Even the cause behind required number of witnesses is attributed to the existing patriarchal structure of that situation, wherein a woman would be easily coerced or forced by a male member and another woman and the inclusion of another woman would be a support towards her, therefore not only signifying the individual worth, but also calling for a united support against the other witnesses.
In a similar manner, the arguments regarding the preferential status, as well as the response to the disruption of marital harmony are subject to a scrutiny, and in turn presented with an alternate, more acceptable interpretation. However, in one specific case, it raises another critical question in its place. Since the stance of religious apologists on the verse regarding the striking is that it was to be taken as a restriction on the existing practices, in this case the excessive violence towards women, the restriction itself serves to condemn the violence as an evil practice. The establishment of that theory begs the question as to why then, wasn’t the practice abolished in its entirety? Would it be deemed impractical to do so because of its sheer impossibility? The ruling regarding the prohibition of alcohol nullifies that particular argument. Then again, arguments on religious scriptures often end in such paradoxes.
At least Ms. Wadud accepts the fact that in matters of gender, 7th century Arabia was far from ideal and even the Quranic reforms, the ones revealed during the Madinan period, of which most were introduced for benefitting the females, were never fully implemented.
Perhaps the best thing about this book is that it re-evaluates certain rulings according to the current local context, as it establishes again and again the fact that the Quran had given a generic view of the females’ position, in accordance with the context of that region and time period, and in no way had it assigned those characteristics as the sole functions of women for the rest of time, which implies the need to look after the particular reason behind the ruling, and which, notwithstanding, calls for adapting the rulings in the spirit of its original reasoning.
The very fact that it takes a woman to write a hundred-page analysis of the Quran to reiterate her equal worth in the society, a truth that is self-evident in its own regard, reinforces the sheer magnitude of the patriarchal hegemony that is prevalent in the Muslim communities, and it is already conspicuous in the reactions that the book received.

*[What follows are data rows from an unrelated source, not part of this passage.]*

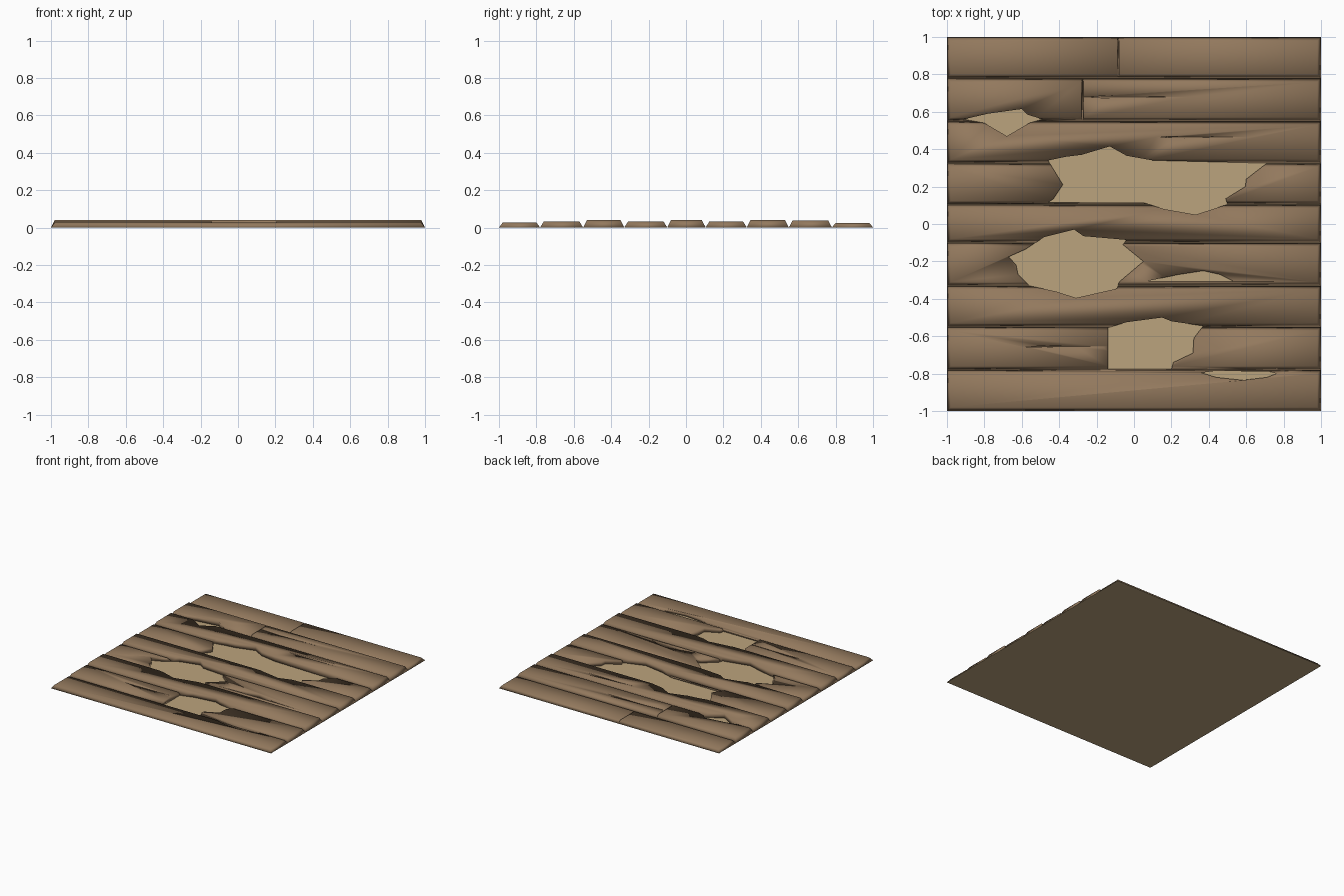
import bpy, bmesh

if "Cube" in bpy.data.objects:
    bpy.data.objects.remove(bpy.data.objects["Cube"])


def material(name, rgb):
    m = bpy.data.materials.new(name)
    m.diffuse_color = (*rgb, 1)
    m.use_nodes = True
    m.node_tree.nodes["Principled BSDF"].inputs["Base Color"].default_value = m.diffuse_color
    return m


WOOD = material("weathered wood", (0.29, 0.19, 0.11))
TAN = material("pale subfloor", (0.50, 0.37, 0.205))


def make(name, bm, mat=None, smooth=False):
    bmesh.ops.recalc_face_normals(bm, faces=bm.faces)
    for f in bm.faces:
        f.smooth = smooth
    me = bpy.data.meshes.new(name)
    bm.to_mesh(me)
    bm.free()
    if mat:
        me.materials.append(mat)
    ob = bpy.data.objects.new(name, me)
    bpy.context.collection.objects.link(ob)
    return ob


def add_loft(bm, low, high, z0, z1):
    """Closed solid between two outlines of equal length."""
    a = [bm.verts.new((x, y, z0)) for x, y in low]
    b = [bm.verts.new((x, y, z1)) for x, y in high]
    bm.faces.new(a[::-1])
    bm.faces.new(b)
    n = len(a)
    for i in range(n):
        bm.faces.new((a[i], a[(i + 1) % n], b[(i + 1) % n], b[i]))


def rect(x0, x1, y0, y1):
    return [(x0, y0), (x1, y0), (x1, y1), (x0, y1)]


# thin pale sheet under the boards
bm = bmesh.new()
add_loft(bm, rect(-1, 1, -1, 1), rect(-1, 1, -1, 1), 0, 0.002)
make("subfloor", bm, TAN)

# outlines of the broken holes
HOLES = [
    [(-.46, .34), (-.36, .36), (-.28, .37), (-.13, .415), (-.04, .365), (.10, .34), (.71, .325),
     (.60, .24), (.595, .20), (.49, .135), (.50, .105), (.33, .05), (.16, .08), (.05, .115),
     (-.46, .115), (-.43, .135), (-.38, .21)],
    [(-.67, -.175), (-.58, -.135), (-.48, -.07), (-.32, -.03), (-.27, -.065), (-.04, -.085),
     (-.06, -.11), (.05, -.20), (-.08, -.31), (-.09, -.345), (-.31, -.395), (-.42, -.36),
     (-.56, -.33), (-.62, -.27), (-.63, -.22)],
    [(-.14, -.555), (-.04, -.525), (.15, -.5), (.20, -.52), (.37, -.545), (.32, -.61),
     (.315, -.69), (.21, -.74), (.20, -.775), (-.14, -.775)],
    [(-.91, .56), (-.78, .59), (-.60, .615), (-.57, .585), (-.49, .56), (-.56, .54),
     (-.68, .47), (-.80, .54)],
    [(.07, -.305), (.24, -.27), (.37, -.25), (.46, -.27), (.53, -.305)],
    [(.36, -.795), (.44, -.785), (.73, -.79), (.76, -.80), (.71, -.82), (.58, -.835), (.44, -.82)],
]
bm = bmesh.new()
for outline in HOLES:
    add_loft(bm, outline, outline, -0.05, 0.1)

# shallow splits along the grain: start x, end x, y, half width
for x0, x1, y, w in [(-.27, .30, .68, .012), (.12, .62, .465, .007), (-.60, -.17, -.655, .007)]:
    xm = x0 + (x1 - x0) * 0.3
    add_loft(bm, [(x0, y), (xm, y - .001), (x1, y), (xm, y + .001)],
             [(x0, y), (xm, y - w), (x1, y), (xm, y + w)], 0.02, 0.045)
cutter = make("hole_cutter", bm)
cutter.hide_render = True
cutter.hide_set(True)


# boards with sloped edges: y start, y end, height, x joints
BOARDS = [
    (-1, -.78, .027, []), (-.78, -.55, .033, []), (-.55, -.33, .040, []),
    (-.33, -.10, .032, []), (-.10, .105, .040, []), (.105, .325, .033, []),
    (.325, .55, .040, []), (.55, .78, .039, [-.275]), (.78, 1, .026, [-.085]),
]
for i, (y0, y1, h, joints) in enumerate(BOARDS):
    bm = bmesh.new()
    xs = [-1, *joints, 1]
    for x0, x1 in zip(xs, xs[1:]):
        s0 = 0.02 if x0 == -1 else 0.006
        s1 = 0.02 if x1 == 1 else 0.006
        add_loft(bm, rect(x0, x1, y0, y1),
                 rect(x0 + s0, x1 - s1, y0 + .02, y1 - .02), 0.001, h)
    board = make(f"board_{i + 1}", bm, WOOD, smooth=True)
    mod = board.modifiers.new("holes", "BOOLEAN")
    mod.operation = "DIFFERENCE"
    mod.solver = "EXACT"
    mod.object = cutter
    # bake the cut so the boards are finished meshes
    bpy.context.view_layer.update()
    cut = bpy.data.meshes.new_from_object(
        board.evaluated_get(bpy.context.evaluated_depsgraph_get()))
    board.modifiers.clear()
    board.data = cut
    for p in cut.polygons:
        p.use_smooth = True
        p.material_index = 0

bpy.data.objects.remove(cutter)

The landscape of Islamic rhetoric is slowly changing, and with the emerging coverage of Queer Muslims to the liberal and feminist populace, the very foundations of traditionalist values are being questioned. It would be highly remiss of me to not recommend this book, which created the benchmark in Islamic feminist literature.